Navigation

Skiplink Navigation

Main Features

Experts debate role of agriculture in aid

Poverty in some parts of Asia has been reduced by agricultural growth

(Keystone)

Agriculture should play an essential role in reducing global poverty, delegates at an international meeting in the Swiss capital, Bern, heard on Friday.

The authors of a report into the issue said that more investment in agriculture in developing countries was needed if the international community was to achieve its goal of halving the number of the world's poor by 2015.

This target has been set out by the United Nations as the first of its Millennium Development Goals (MDGs).

The Swiss Agency for Development and Cooperation (SDC) had invited two of the authors of the World Bank's 2008 World Development Report to Bern to discuss poverty and agriculture issues with Swiss experts.

This is the first time in 25 years that the annual World Development Report has focused on agriculture.

According to the study, three quarters of those living on less than $1 (SFr1.1) a day live in rural areas, but only four per cent of total official development assistance goes to agricultural projects.

A similar situation is often found within developing countries, noted the report. In countries in Sub-Saharan Africa only four per cent of public expenditure is estimated to be spent on more efficient agricultural production.

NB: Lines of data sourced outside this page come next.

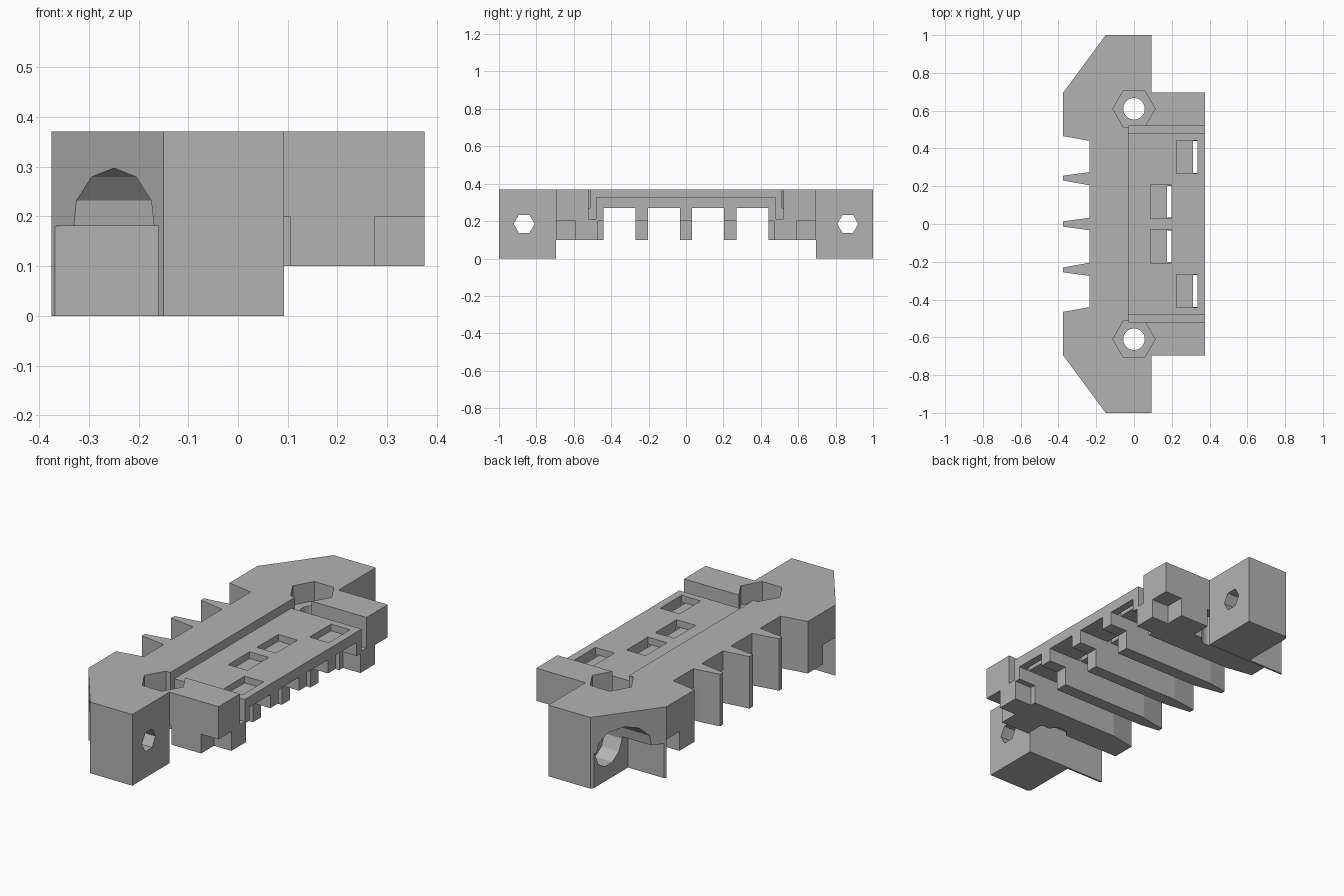
import bpy
import bmesh
from math import pi
from mathutils import Matrix

cube = bpy.data.objects.get("Cube")
if cube:
    bpy.data.objects.remove(cube)

grey = bpy.data.materials.new("plain grey")
grey.use_nodes = True
colour = (0.45, 0.45, 0.45, 1)
grey.diffuse_color = colour
grey.node_tree.nodes["Principled BSDF"].inputs["Base Color"].default_value = colour


def add_object(name, bm):
    bmesh.ops.recalc_face_normals(bm, faces=bm.faces)
    mesh = bpy.data.meshes.new(name)
    bm.to_mesh(mesh)
    bm.free()
    mesh.materials.append(grey)
    obj = bpy.data.objects.new(name, mesh)
    bpy.context.collection.objects.link(obj)
    return obj


def prism(name, outline, z0, z1):
    bm = bmesh.new()
    face = bm.faces.new([bm.verts.new((x, y, z0)) for x, y in outline])
    top = bmesh.ops.extrude_face_region(bm, geom=[face])["geom"]
    verts = [v for v in top if isinstance(v, bmesh.types.BMVert)]
    bmesh.ops.translate(bm, vec=(0, 0, z1 - z0), verts=verts)
    return add_object(name, bm)


def cut(cutter):
    cutter.hide_render = True
    mod = bracket.modifiers.new("cut", "BOOLEAN")
    mod.operation = "DIFFERENCE"
    mod.solver = "EXACT"
    mod.object = cutter
    bpy.context.view_layer.objects.active = bracket
    bpy.ops.object.modifier_apply(modifier=mod.name)
    bpy.data.objects.remove(cutter)


def cut_box(x0, x1, y0, y1, z0, z1):
    y0, y1 = sorted((y0, y1))
    cut(prism("box_cutter", [(x0, y0), (x1, y0), (x1, y1), (x0, y1)], z0, z1))


def cut_round(centre, radius, depth, sides, axis="Z", turn=0):
    bm = bmesh.new()
    matrix = Matrix.Translation(centre)
    if axis == "X":
        matrix = matrix @ Matrix.Rotation(pi / 2, 4, "Y")
    matrix = matrix @ Matrix.Rotation(turn, 4, "Z")
    bmesh.ops.create_cone(bm, cap_ends=True, segments=sides, radius1=radius,
                          radius2=radius, depth=depth, matrix=matrix)
    cut(add_object("round_cutter", bm))


# Plan outline: one half with tapered end and pointed teeth, then mirrored
half = [(0.375, 0.695), (0.092, 0.695), (0.092, 1), (-0.15, 1),
        (-0.375, 0.695), (-0.375, 0.465), (-0.235, 0.44),
        (-0.235, 0.275), (-0.375, 0.255), (-0.375, 0.23), (-0.235, 0.205),
        (-0.235, 0.033), (-0.375, 0.014)]
outline = half + [(x, -y) for x, y in reversed(half)]
bracket = prism("bracket_body", outline, 0, 0.37)

# Raised underside between the end blocks
cut_box(-0.5, 0.5, -0.695, 0.695, -0.1, 0.1)
# Sunken tray on top
cut_box(-0.03, 0.5, -0.52, 0.52, 0.325, 0.5)
# Step under the front ends of the ribs
cut_box(0.275, 0.5, -0.47, 0.47, 0, 0.2)

for s in (1, -1):
    # Tray side channels
    cut_box(-0.03, 0.5, s * 0.48, s * 0.52, 0.21, 0.5)
    # Notches beside the foot next to each end block
    cut_box(-0.5, 0.105, s * 0.59, s * 0.695, 0.05, 0.2)
    cut_box(0.275, 0.5, s * 0.59, s * 0.8, 0.05, 0.2)
    # Gaps between ribs, with a window and a slit over each
    for y, x in ((0.355, 0.225), (0.118, 0.088)):
        cut_box(-0.5, 0.5, s * (y - 0.085), s * (y + 0.085), 0.05, 0.27)
        cut_box(x, x + 0.11, s * (y - 0.088), s * (y + 0.088), 0.29, 0.4)
        cut_box(x + 0.088, x + 0.11, s * (y - 0.084), s * (y + 0.084), 0.2, 0.4)
    # Vertical bolt hole with hexagonal nut pocket
    cut_round((0, s * 0.61, 0.2), 0.057, 1, 32)
    cut_round((0, s * 0.61, 0.37), 0.112, 0.2, 6, turn=pi / 6 * 3)
    # Sideways screw hole, round head bore and open slot below it
    cut_round((0, s * 0.865, 0.185), 0.056, 1, 6, "X", pi / 2 * 2)
    cut_round((-0.28, s * 0.865, 0.185), 0.112, 0.44, 11, "X", pi / 2)
    cut_box(-0.5, -0.16, s * 0.705, s * 1.1, -0.1, 0.18)
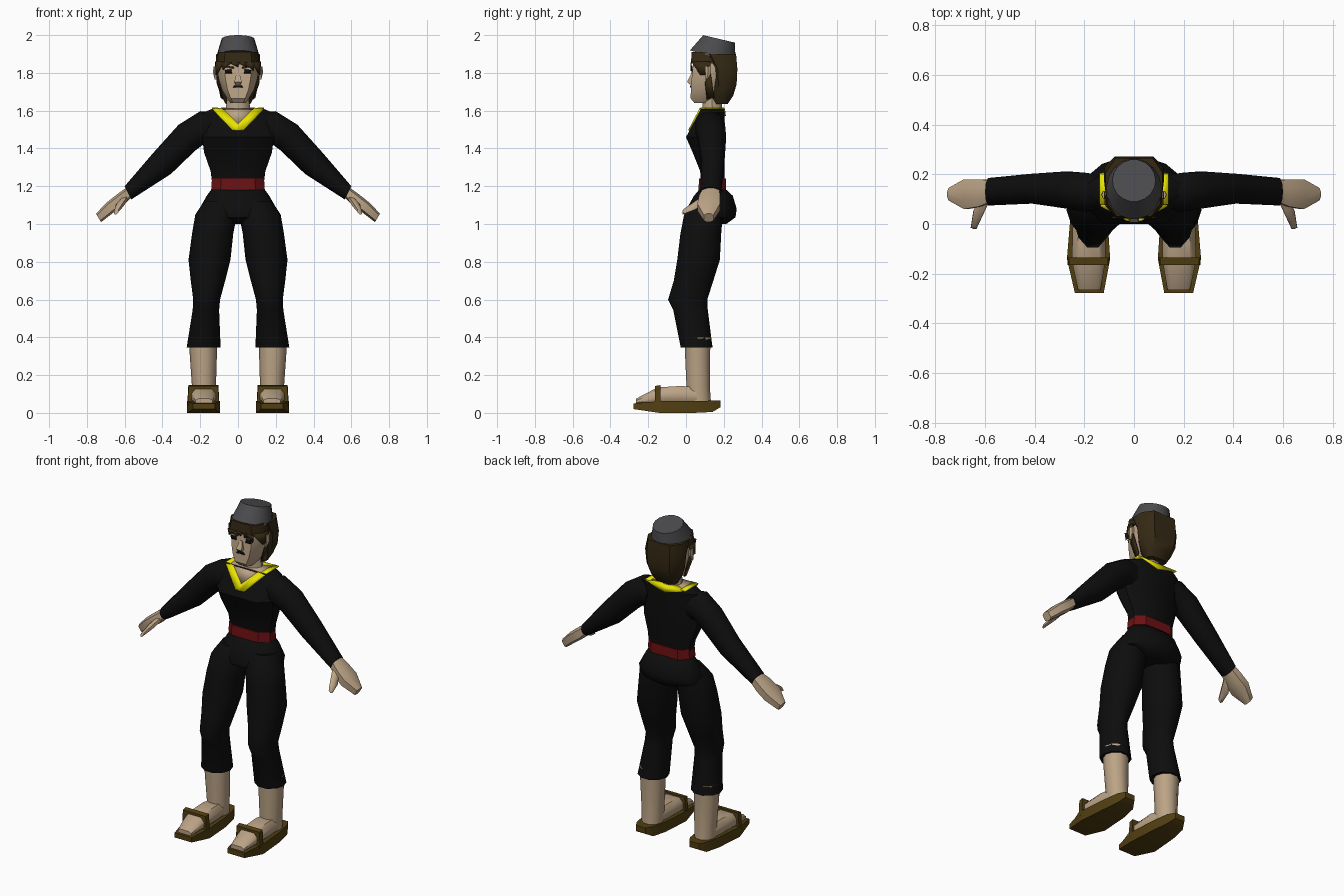
import bpy, bmesh, math
from mathutils import Vector as V


def material(name, r, g, b):
    m = bpy.data.materials.new(name)
    m.diffuse_color = (r, g, b, 1)
    return m


SKIN = material("skin tan", 0.50, 0.37, 0.24)
BLACK = material("cloth black", 0.004, 0.004, 0.004)
YELLOW = material("collar yellow", 0.86, 0.82, 0.0)
RED = material("sash red", 0.15, 0.005, 0.006)
GREY = material("hat grey", 0.07, 0.07, 0.075)
HAIR = material("hair brown", 0.035, 0.022, 0.007)
WOOD = material("sandal brown", 0.085, 0.05, 0.006)

# unit cross-sections
RECT = [(-1, -1), (1, -1), (1, 1), (-1, 1)]
OCT = [(-.65, -1), (.65, -1), (1, -.4), (1, .4), (.65, 1), (-.65, 1), (-1, .4), (-1, -.4)]


def circle(n):
    return [(math.cos(2 * math.pi * i / n), math.sin(2 * math.pi * i / n)) for i in range(n)]


def finish(name, bm, mat, angle):
    bmesh.ops.recalc_face_normals(bm, faces=bm.faces)
    me = bpy.data.meshes.new(name)
    bm.to_mesh(me)
    bm.free()
    me.materials.append(mat)
    ob = bpy.data.objects.new(name, me)
    bpy.context.collection.objects.link(ob)
    me.shade_smooth()
    me.set_sharp_from_angle(angle=math.radians(angle))
    return ob


def loft(name, mat, rings, shape, angle=40):
    """Skin a tube through rings of (centre, half axis a, half axis b)."""
    bm = bmesh.new()
    loops = [[bm.verts.new(c + a * u + b * v) for u, v in shape] for c, a, b in rings]
    n = len(shape)
    for p, q in zip(loops, loops[1:]):
        for i in range(n):
            j = (i + 1) % n
            bm.faces.new((p[i], p[j], q[j], q[i]))
    bm.faces.new(loops[0])
    bm.faces.new(loops[-1])
    return finish(name, bm, mat, angle)


def flat(z, x0, x1, y0, y1):        # ring lying level
    return V(((x0 + x1) / 2, (y0 + y1) / 2, z)), V(((x1 - x0) / 2, 0, 0)), V((0, (y1 - y0) / 2, 0))


def mid(z, w, y0, y1):              # level ring centred on x = 0
    return flat(z, -w, w, y0, y1)


def upright(y, s, x0, x1, z0, z1):  # ring facing front
    return V((s * (x0 + x1) / 2, y, (z0 + z1) / 2)), V(((x1 - x0) / 2, 0, 0)), V((0, 0, (z1 - z0) / 2))


def limb(s, tx, tz, bx, bz, y0, y1):  # ring from an upper and a lower point
    return (V((s * (tx + bx) / 2, (y0 + y1) / 2, (tz + bz) / 2)),
            V((s * (tx - bx) / 2, 0, (tz - bz) / 2)), V((0, (y1 - y0) / 2, 0)))


def plate(name, mat, polys, thick=0.006):
    bm = bmesh.new()
    for poly in polys:
        bm.faces.new([bm.verts.new(p) for p in poly])
    bmesh.ops.remove_doubles(bm, verts=bm.verts, dist=0.0005)
    ob = finish(name, bm, mat, 30)
    mod = ob.modifiers.new("thickness", 'SOLIDIFY')
    mod.thickness, mod.offset = thick, 0
    return ob


# shirt body and sash
loft("shirt_body", BLACK, [mid(1.20, .135, .08, .205), mid(1.28, .145, .075, .205),
     mid(1.38, .18, .035, .205), mid(1.46, .19, .0, .205), mid(1.59, .185, .07, .205),
     mid(1.61, .135, .08, .2)], OCT)
loft("sash", RED, [mid(1.18, .142, .065, .213), mid(1.24, .138, .07, .211)], OCT)


# neckline
def chest(x, z):
    return V((x, .07 - (1.59 - z) * .538 - .003 if z < 1.59 else .066 + (z - 1.59) * .5, z))


plate("neck_opening", SKIN, [[chest(-.1, 1.606), chest(0, 1.525), chest(.1, 1.606)]], .004)
plate("collar_front", YELLOW, [[chest(s * .135, 1.607), chest(s * .085, 1.612),
      chest(0, 1.53), chest(0, 1.495), chest(s * .03, 1.497)] for s in (-1, 1)], .009)
plate("neck_base", SKIN, [[V((x, y, 1.612)) for x, y in ((-.11, .08), (.11, .08), (.11, .18), (-.11, .18))]])
plate("collar_sides", YELLOW, [[V((s * x, y, 1.613)) for x, y in
      ((.138, .078), (.105, .078), (.105, .202), (.138, .202))] for s in (-1, 1)])
plate("collar_back", YELLOW, [[V((s * .138, .204, 1.61)), V((s * .06, .165, 1.614)),
      V((0, .165, 1.614)), V((0, .204, 1.61))] for s in (-1, 1)]
      + [[V((s * .138, .203, 1.612)), V((0, .203, 1.612)), V((0, .208, 1.572))] for s in (-1, 1)])

# trouser seat
loft("trouser_seat", BLACK, [mid(1.19, .136, .075, .205), mid(1.15, .165, .04, .25),
     mid(1.08, .205, .0, .272), mid(1.035, .20, .0, .265), mid(1.0, .10, .06, .215)], circle(14), 50)

# head, neck and face
loft("neck", SKIN, [mid(1.58, .07, .085, .195), mid(1.68, .055, .085, .19)], circle(10))
loft("head", SKIN, [mid(1.64, .04, .045, .14), mid(1.665, .058, .024, .17),
     mid(1.71, .085, .026, .21), mid(1.77, .103, .03, .23), mid(1.83, .11, .036, .24),
     mid(1.9, .1, .045, .23)], OCT)
loft("nose", SKIN, [mid(1.80, .008, .03, .05), mid(1.752, .02, .006, .05), mid(1.738, .014, .02, .05)], RECT)
plate("mouth", BLACK, [[V((x, .0245, z)) for x, z in ((-.028, 1.722), (.028, 1.722), (.02, 1.734), (-.02, 1.734))]])
plate("eyes", BLACK, [[V((s * x, .031, z)) for x, z in
      ((.032, 1.797), (.068, 1.797), (.07, 1.815), (.035, 1.82))] for s in (-1, 1)])
plate("eyebrows", HAIR, [[V((s * x, .032, z)) for x, z in
      ((.02, 1.822), (.075, 1.832), (.075, 1.84), (.02, 1.832))] for s in (-1, 1)])
for s, side in ((1, "left"), (-1, "right")):
    loft(side + "_ear", SKIN, [flat(z, s * .118 - w, s * .118 + w, .1, .1 + d)
         for z, w, d in ((1.765, .005, .015), (1.80, .014, .035), (1.835, .012, .035))], circle(6))

# hair
loft("hair_back", HAIR, [mid(1.635, .065, .15, .22), mid(1.68, .09, .132, .25), mid(1.74, .112, .13, .268),
     mid(1.82, .12, .125, .272), mid(1.9, .115, .07, .265)], OCT)
loft("hair_fringe", HAIR, [mid(1.85, .113, .026, .2), mid(1.91, .105, .03, .2)], OCT)
plate("fringe_strands", HAIR, [[V((x - .028, .026, 1.855)), V((x + .028, .026, 1.855)), V((x + dx, .028, z))]
      for x, dx, z in ((-.06, -.02, 1.815), (-.02, .02, 1.83), (.025, .02, 1.83), (.06, .022, 1.81))])
plate("side_locks", HAIR, [[V((s * .075, .03, 1.86)), V((s * .116, .08, 1.86)), V((s * .118, .13, 1.86)),
      V((s * .118, .13, 1.79)), V((s * .113, .075, 1.79))] for s in (-1, 1)]
      + [[V((s * .116, .13, 1.8)), V((s * .108, .1, 1.75)), V((s * .078, .11, 1.66)),
          V((s * .09, .15, 1.67))] for s in (-1, 1)])

# hat, tilted back
loft("hat", GREY, [(V((0, .142, 1.885)), V((.115, 0, 0)), V((0, .123, -.035))),
     (V((0, .175, 1.98)), V((.087, 0, 0)), V((0, .085, -.02)))], circle(18), 35)

for s, side in ((1, "left"), (-1, "right")):
    # arm
    loft(side + "_sleeve", BLACK, [limb(s, .13, 1.59, .14, 1.42, .06, .2),
         limb(s, .20, 1.597, .185, 1.42, .045, .21), limb(s, .315, 1.525, .225, 1.39, .06, .215),
         limb(s, .45, 1.375, .355, 1.265, .08, .205), limb(s, .60, 1.20, .565, 1.13, .072, .188)],
         circle(10), 50)
    loft(side + "_hand", SKIN, [limb(s, .58, 1.2, .56, 1.145, .09, .175),
         limb(s, .63, 1.165, .605, 1.1, .07, .18), limb(s, .69, 1.118, .66, 1.06, .06, .18),
         limb(s, .752, 1.055, .725, 1.01, .095, .145)], OCT)
    loft(side + "_thumb", SKIN, [(V((s * x, y, z)), V((s * .7, 0, -.7)) * r, V((s * .3, .3, .6)) * r)
         for x, y, z, r in ((.60, .1, 1.135, .03), (.625, .05, 1.10, .032), (.645, -.015, 1.065, .018))],
         circle(6), 50)

    # trouser leg
    def leg(z, x0, x1, y0, y1):
        return flat(z, min(s * x0, s * x1), max(s * x0, s * x1), y0, y1)
    loft(side + "_trouser_leg", BLACK, [leg(1.12, .0, .18, .035, .2), leg(1.05, .005, .226, -.015, .2),
         leg(.95, .025, .243, -.035, .192), leg(.81, .04, .262, -.052, .185), leg(.70, .068, .25, -.07, .15),
         leg(.60, .095, .237, -.1, .118), leg(.545, .1, .24, -.072, .12), leg(.345, .092, .272, -.032, .145)],
         circle(10), 50)

    # shin and foot
    loft(side + "_shin", SKIN, [leg(.4, .11, .26, -.01, .135), leg(.3, .112, .255, -.008, .13),
         leg(.13, .117, .243, .0, .13), leg(.06, .12, .24, .0, .135)], circle(10), 50)
    loft(side + "_foot", SKIN, [upright(-.265, s, .135, .225, .045, .075), upright(-.15, s, .115, .25, .045, .135),
         upright(-.02, s, .115, .247, .045, .143), upright(.08, s, .13, .235, .045, .13)], OCT)

    # sandal
    loft(side + "_sandal_sole", WOOD, [upright(-.278, s, .122, .238, .02, .05),
         upright(-.14, s, .096, .27, .0, .062), upright(.04, s, .108, .255, .0, .062),
         upright(.14, s, .125, .238, .005, .065), upright(.182, s, .15, .215, .03, .065)], RECT, 30)
    loft(side + "_sandal_strap", WOOD, [upright(-.165, s, .1, .267, .04, .142),
         upright(-.135, s, .098, .269, .04, .147)], [(-1, -1), (1, -1), (.93, 1), (-.93, 1)], 30)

However, 65 per cent of the workface is employed in farming.

"Greater attention" needed

"If we are going to meet the millennium development goals, we have to give much greater attention to agriculture on the development agenda," said Derek Byerlee, a co-author of the report.

It is clear that agriculture can act as a trigger for growth; this has already been the experience of countries like China, India and Vietnam, said the World Bank.

Agricultural development offers "pathways out of poverty", the speakers explained, but both donors and governments need to invest more and to invest better.

The SDC currently spends around SFr120-150 million annually on "agriculture and rural development", which is one of its top ten priority themes.

In terms of what can be done to boost agriculture, the report's authors said increasing the assets of poor households and making smallholders more productive were key aims.

Non-farming income will play an important part in leading people out of poverty; this includes such activities as transport and small processing industries – but these require outside input, in the form of better education and access to credit.

Challenges

Despite the report's optimism, it is clear that there are still plenty of challenges, said the experts. Little progress has been made in correcting trade distortions, and land and water are becoming scarcer.

Climate change is another issue - agriculture will have to adapt, but it can also help to mitigate the effects of global warming.

Consumers in the west also have a part to play. New trends are having a positive effect for developing countries, Hanspeter Egler of the Swiss State Secretariat for Economic Affairs told swissinfo.

"It opens up new income possibilities. You have fair trade, organic products, speciality products, and retailers in the western world are very much interested in offering this to the public," he said.

Overall, Byerlee was upbeat about prospects for the implementation of the report's recommendations. The authors are currently presenting their findings to interested parties around the world.

"All the signs are very positive at the moment," he said.

swissinfo, Julia Slater

Key facts

The World Bank's 30th annual report is entitled "Agriculture for development".
It is the first time in 25 years that the report has focussed on agriculture.
Three quarters of the poor people in developing countries live in rural areas.
The Millennium Development Goal set by the world community aims to halve the proportion of people living in poverty by 2015.

end of infobox


Links

Neuer Inhalt

Horizontal Line


subscription form

Form for signing up for free newsletter.

Sign up for our free newsletters and get the top stories delivered to your inbox.







Click here to see more newsletters

swissinfo EN

The following content is sourced from external partners. We cannot guarantee that it is suitable for the visually or hearing impaired.

Join us on Facebook!

×